Gradually the truth about Fonny’s arrest is revealed. He’s been framed by a snarling, racist cop named Bell (Ed Skrein), whom he offended while out walking with Tish. His innocence is beyond doubt: he has an alibi, since he and Tish were with an old friend, Daniel (Brian Tyree Henry), at the time of the assault. But as we learn from the long conversation between the two men, Daniel has just been paroled from prison himself—he served a couple of years for car theft, though he can’t drive—and his testimony is simply dismissed in the face of a positive identification from the victim, Victoria (Emily Rios), who’s fled the States for her native Puerto Rico. Eventually Fonny’s lawyer Hayward (Finn Wittrock), who’s taken the case as a matter of principle despite the misgiving of his partners, tracks her down, but when Sharon travels to the island to beg her to recant the ID—one clearly imposed on her during a line-up—Victoria breaks down and refuses.

The message of how the system is stacked against black men is driven home by Fonny’s story, but the film doesn’t ignore occasional rays of light that occur during his time with Tish: the intervention of an elderly woman when Bell first tries to take Fonny in on a flimsy pretext, for example, or the willingness of a young building owner (Dave Franco, in a gentle turn that’s quite a departure from his usual in-your-face style) to rent the couple a loft when they’re been repeatedly refused by others. And, of course, the flashbacks, including the scenes of their lovemaking, are suffused with tenderness.

There are moments of considerable power in the film—the tense scene with Ellis, the confrontation between Sharon and Victoria—but for the most part Jenkins presents the events, however tense, in a restrained, understated fashion and at a deliberate pace. Together with production designer Mark Friedberg, costumer Caroline Eselin-Schaefer, cinematographer James Laxton and editors Joi McMillon and Nat Sanders, he frames the visuals with scrupulous care, paying particular attention to shading and juxtaposing the colors for optimal effect. The morose score by Nicholas Britell, as well as some soulful pop interjections, add to the somber tone.

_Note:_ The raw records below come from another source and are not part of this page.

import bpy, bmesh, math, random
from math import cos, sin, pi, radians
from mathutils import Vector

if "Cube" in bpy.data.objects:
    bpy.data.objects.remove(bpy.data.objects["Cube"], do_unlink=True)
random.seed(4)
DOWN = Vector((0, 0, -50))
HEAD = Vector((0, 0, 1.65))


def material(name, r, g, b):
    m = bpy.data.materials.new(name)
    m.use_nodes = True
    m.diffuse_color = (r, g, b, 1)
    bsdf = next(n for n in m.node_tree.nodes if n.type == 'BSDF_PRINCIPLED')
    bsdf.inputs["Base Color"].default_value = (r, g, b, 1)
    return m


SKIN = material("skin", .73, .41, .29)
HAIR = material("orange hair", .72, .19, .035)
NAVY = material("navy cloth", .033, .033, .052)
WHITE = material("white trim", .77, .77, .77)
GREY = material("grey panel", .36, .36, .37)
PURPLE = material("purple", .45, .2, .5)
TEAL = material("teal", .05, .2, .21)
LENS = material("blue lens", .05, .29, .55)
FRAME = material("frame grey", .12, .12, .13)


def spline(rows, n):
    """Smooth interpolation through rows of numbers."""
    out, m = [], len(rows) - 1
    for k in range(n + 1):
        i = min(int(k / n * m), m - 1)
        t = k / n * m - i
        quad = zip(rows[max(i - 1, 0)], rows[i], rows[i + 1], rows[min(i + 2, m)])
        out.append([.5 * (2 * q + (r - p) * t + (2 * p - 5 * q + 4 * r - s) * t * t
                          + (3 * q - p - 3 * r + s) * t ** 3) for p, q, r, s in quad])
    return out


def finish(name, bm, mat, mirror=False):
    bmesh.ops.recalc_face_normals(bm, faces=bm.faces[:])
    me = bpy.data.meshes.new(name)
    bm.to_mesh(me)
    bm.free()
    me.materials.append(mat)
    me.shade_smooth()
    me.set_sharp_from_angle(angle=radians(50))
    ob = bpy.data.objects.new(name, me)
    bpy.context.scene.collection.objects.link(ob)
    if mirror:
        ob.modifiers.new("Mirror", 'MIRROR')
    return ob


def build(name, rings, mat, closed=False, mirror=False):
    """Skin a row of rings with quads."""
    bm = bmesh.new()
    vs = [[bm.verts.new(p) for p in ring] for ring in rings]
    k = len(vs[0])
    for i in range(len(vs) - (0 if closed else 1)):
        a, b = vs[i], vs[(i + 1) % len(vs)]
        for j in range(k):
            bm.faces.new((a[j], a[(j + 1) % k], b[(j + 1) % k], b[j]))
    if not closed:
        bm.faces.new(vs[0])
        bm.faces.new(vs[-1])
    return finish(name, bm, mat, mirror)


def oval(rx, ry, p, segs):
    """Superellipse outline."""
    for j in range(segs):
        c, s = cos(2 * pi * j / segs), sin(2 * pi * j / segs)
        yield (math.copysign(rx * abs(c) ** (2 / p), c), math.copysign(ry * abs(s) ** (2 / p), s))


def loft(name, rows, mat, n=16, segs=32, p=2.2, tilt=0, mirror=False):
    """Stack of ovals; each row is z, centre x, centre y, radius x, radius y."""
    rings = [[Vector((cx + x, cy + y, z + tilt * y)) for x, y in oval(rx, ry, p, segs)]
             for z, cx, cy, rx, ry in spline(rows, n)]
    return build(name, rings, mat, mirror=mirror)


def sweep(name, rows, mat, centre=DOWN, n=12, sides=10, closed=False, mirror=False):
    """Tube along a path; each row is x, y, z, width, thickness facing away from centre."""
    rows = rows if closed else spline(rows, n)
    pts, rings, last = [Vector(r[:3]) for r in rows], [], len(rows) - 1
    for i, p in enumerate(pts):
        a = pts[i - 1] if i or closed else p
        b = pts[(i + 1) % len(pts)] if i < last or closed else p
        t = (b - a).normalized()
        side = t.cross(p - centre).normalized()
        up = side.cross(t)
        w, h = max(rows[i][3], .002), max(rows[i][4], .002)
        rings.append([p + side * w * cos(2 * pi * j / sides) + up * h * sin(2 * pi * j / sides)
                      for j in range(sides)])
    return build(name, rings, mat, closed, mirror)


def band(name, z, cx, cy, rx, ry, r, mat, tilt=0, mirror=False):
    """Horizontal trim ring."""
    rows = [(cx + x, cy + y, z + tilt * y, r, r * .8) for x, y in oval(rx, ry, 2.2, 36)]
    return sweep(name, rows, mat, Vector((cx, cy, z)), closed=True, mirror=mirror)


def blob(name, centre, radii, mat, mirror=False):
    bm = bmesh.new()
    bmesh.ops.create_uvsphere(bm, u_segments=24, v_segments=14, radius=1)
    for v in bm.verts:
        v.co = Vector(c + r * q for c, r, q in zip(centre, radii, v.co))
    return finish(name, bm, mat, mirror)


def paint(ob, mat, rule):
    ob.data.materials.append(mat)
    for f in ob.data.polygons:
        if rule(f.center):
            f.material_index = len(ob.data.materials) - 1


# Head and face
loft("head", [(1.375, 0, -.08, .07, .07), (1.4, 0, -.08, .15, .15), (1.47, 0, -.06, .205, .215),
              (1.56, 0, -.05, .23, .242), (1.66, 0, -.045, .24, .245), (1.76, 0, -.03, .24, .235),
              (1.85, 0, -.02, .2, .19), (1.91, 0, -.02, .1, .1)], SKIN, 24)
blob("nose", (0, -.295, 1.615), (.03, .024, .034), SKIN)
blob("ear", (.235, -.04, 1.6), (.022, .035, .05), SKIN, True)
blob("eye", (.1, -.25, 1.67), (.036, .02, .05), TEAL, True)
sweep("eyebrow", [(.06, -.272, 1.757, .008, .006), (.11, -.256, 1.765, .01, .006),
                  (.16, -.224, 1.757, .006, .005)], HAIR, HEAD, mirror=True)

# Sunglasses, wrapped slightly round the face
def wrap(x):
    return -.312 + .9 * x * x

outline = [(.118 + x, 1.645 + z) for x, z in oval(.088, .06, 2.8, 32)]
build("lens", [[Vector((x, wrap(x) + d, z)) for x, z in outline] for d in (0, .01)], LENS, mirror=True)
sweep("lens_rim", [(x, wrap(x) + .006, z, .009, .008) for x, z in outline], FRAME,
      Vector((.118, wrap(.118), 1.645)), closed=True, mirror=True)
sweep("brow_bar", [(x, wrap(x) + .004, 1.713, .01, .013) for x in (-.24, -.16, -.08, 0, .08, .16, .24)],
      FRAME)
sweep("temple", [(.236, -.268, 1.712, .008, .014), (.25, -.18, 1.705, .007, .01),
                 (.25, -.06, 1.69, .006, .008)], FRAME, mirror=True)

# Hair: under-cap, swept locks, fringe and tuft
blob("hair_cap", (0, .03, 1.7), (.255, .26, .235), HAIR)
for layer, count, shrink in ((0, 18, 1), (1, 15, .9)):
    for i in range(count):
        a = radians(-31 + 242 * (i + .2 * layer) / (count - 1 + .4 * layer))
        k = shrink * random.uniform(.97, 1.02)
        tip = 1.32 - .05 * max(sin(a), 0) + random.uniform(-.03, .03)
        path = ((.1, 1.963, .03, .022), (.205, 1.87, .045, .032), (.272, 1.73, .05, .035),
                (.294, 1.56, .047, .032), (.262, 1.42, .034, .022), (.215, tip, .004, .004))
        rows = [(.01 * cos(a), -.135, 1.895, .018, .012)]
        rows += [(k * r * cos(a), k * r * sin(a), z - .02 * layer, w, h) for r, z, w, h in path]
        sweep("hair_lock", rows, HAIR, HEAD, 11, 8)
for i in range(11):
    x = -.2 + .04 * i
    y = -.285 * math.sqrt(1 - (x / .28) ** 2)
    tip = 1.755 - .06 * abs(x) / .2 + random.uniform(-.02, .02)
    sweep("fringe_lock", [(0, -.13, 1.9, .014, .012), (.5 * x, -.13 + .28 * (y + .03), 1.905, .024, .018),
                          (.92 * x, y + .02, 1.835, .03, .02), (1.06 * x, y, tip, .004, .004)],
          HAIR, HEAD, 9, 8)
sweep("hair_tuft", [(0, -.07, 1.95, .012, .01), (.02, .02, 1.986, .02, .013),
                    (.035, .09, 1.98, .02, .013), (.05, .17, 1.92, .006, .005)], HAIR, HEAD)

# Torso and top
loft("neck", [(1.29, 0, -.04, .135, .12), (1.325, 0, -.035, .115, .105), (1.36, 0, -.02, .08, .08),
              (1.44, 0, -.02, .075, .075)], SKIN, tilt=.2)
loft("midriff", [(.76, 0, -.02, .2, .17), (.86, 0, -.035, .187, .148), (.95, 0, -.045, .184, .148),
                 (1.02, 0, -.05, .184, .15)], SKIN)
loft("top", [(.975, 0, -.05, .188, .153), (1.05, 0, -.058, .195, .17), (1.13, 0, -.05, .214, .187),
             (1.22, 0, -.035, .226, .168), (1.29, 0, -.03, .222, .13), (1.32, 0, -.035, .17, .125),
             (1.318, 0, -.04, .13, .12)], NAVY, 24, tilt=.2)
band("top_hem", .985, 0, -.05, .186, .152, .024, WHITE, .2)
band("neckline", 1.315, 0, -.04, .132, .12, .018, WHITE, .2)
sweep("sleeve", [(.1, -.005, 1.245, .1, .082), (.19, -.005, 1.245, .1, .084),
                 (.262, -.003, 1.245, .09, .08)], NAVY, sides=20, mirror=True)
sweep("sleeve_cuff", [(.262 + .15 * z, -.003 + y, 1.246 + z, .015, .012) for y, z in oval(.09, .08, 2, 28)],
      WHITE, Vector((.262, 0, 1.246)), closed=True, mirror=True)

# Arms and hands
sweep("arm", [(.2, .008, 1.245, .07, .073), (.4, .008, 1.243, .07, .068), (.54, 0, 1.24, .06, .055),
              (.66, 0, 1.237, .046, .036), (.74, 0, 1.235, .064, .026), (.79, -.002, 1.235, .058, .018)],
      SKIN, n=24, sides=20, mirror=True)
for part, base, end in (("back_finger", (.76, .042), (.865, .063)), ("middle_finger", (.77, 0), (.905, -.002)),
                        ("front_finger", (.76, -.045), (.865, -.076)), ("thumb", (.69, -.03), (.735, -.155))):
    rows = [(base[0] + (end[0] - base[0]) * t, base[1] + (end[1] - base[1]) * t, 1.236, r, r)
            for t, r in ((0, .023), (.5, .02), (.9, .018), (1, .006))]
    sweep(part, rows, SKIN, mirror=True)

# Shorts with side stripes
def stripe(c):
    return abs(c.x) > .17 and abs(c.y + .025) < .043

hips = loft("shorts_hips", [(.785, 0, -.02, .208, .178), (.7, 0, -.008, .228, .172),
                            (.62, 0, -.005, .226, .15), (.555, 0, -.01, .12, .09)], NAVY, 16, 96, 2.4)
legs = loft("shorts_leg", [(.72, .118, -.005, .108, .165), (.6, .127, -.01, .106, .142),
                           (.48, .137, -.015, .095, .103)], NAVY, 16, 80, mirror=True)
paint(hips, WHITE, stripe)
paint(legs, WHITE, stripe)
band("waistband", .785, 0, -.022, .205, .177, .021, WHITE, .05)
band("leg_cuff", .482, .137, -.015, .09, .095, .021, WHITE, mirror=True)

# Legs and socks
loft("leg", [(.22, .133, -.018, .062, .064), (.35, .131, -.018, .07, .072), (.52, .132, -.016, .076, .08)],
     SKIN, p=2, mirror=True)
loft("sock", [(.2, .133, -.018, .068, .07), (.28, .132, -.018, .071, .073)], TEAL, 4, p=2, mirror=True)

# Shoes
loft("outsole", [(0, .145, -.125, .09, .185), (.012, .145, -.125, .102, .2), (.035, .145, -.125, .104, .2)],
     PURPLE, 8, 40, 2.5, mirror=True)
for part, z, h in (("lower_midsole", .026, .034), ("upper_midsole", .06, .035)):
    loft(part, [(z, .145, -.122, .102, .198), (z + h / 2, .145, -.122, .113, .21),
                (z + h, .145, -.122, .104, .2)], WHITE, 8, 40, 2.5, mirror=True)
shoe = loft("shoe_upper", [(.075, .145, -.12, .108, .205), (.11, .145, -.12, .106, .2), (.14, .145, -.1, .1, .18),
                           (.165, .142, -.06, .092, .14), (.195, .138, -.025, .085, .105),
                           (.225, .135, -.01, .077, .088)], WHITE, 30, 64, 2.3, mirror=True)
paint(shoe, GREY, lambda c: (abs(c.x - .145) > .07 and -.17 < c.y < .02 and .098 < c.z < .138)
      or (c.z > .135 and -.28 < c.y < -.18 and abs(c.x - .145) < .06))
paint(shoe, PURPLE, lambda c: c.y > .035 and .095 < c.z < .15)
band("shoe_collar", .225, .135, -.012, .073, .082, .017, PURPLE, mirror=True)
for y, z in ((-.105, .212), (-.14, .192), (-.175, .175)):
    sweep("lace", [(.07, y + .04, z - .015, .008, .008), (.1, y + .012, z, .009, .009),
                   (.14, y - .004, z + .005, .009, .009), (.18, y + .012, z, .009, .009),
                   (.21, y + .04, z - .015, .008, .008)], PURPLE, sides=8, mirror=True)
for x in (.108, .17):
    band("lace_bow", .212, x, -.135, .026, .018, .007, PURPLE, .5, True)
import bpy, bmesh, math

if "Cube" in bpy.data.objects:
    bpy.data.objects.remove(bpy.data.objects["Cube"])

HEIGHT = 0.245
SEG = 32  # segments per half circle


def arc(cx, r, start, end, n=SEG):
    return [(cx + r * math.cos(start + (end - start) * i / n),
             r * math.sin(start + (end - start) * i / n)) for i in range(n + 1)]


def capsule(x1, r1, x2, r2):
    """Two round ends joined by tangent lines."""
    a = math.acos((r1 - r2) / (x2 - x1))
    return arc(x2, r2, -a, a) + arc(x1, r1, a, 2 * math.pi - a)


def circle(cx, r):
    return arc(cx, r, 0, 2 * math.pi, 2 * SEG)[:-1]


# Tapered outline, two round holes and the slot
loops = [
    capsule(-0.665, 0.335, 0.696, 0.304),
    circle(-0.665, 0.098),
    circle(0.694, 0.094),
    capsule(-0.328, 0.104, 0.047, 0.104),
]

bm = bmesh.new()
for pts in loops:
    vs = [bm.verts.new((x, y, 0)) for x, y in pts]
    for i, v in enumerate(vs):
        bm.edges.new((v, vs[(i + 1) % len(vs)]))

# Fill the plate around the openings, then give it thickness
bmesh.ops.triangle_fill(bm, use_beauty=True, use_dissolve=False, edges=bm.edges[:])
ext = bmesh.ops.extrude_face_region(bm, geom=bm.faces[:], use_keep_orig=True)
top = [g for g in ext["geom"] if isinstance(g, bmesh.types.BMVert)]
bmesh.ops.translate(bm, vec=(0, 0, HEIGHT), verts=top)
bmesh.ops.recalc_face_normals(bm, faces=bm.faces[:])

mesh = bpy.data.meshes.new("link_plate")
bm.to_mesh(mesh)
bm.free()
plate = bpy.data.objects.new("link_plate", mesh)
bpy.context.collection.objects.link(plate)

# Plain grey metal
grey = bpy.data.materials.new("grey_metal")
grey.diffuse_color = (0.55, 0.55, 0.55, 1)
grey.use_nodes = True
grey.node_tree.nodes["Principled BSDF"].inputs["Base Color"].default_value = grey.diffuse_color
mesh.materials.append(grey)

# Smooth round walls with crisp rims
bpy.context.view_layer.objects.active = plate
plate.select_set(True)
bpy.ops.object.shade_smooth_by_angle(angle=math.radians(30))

The acting is of a piece with that approach as well. Though there are sequences of overt passion (as in Victoria’s outburst of anguish), the cast generally keep emotions in check. James shows a few flashes of fury, but usually he’s a picture of suppressed anger, and his scenes with Layne are marked by sheer sweetness. Layne depicts Tish as shy and subdued even at the most tortuous moments (the childbirth sequence apart, of course). Although Ellis is allowed—even encouraged—to take her holier-than-thou mother to the point of caricature, the rest of the cast—even King—offer controlled performances similar to those of Layne and James, true to Jenkins’ take on the material as a rueful meditation on how things are rather than an impassioned howl over that cruel reality.

Some might find that approach as entirely too soft-grained and genteel to do full justice to Baldwin’s book, preferring a more overtly outraged depiction of such a sadly common tragedy. On its own terms, however, this quietly mournful vision is a perfectly valid take on the novel: Memphis’ Beale Street, after all, is inextricably linked with the blues, and what it lacks in immediate visceral impact the film makes up for in lingering emotional resonance, in the recognition that Baldwin’s observations about the plight of young black men in America are no less true nearly half a century later than they were when he penned them. Indeed, they may be even more so.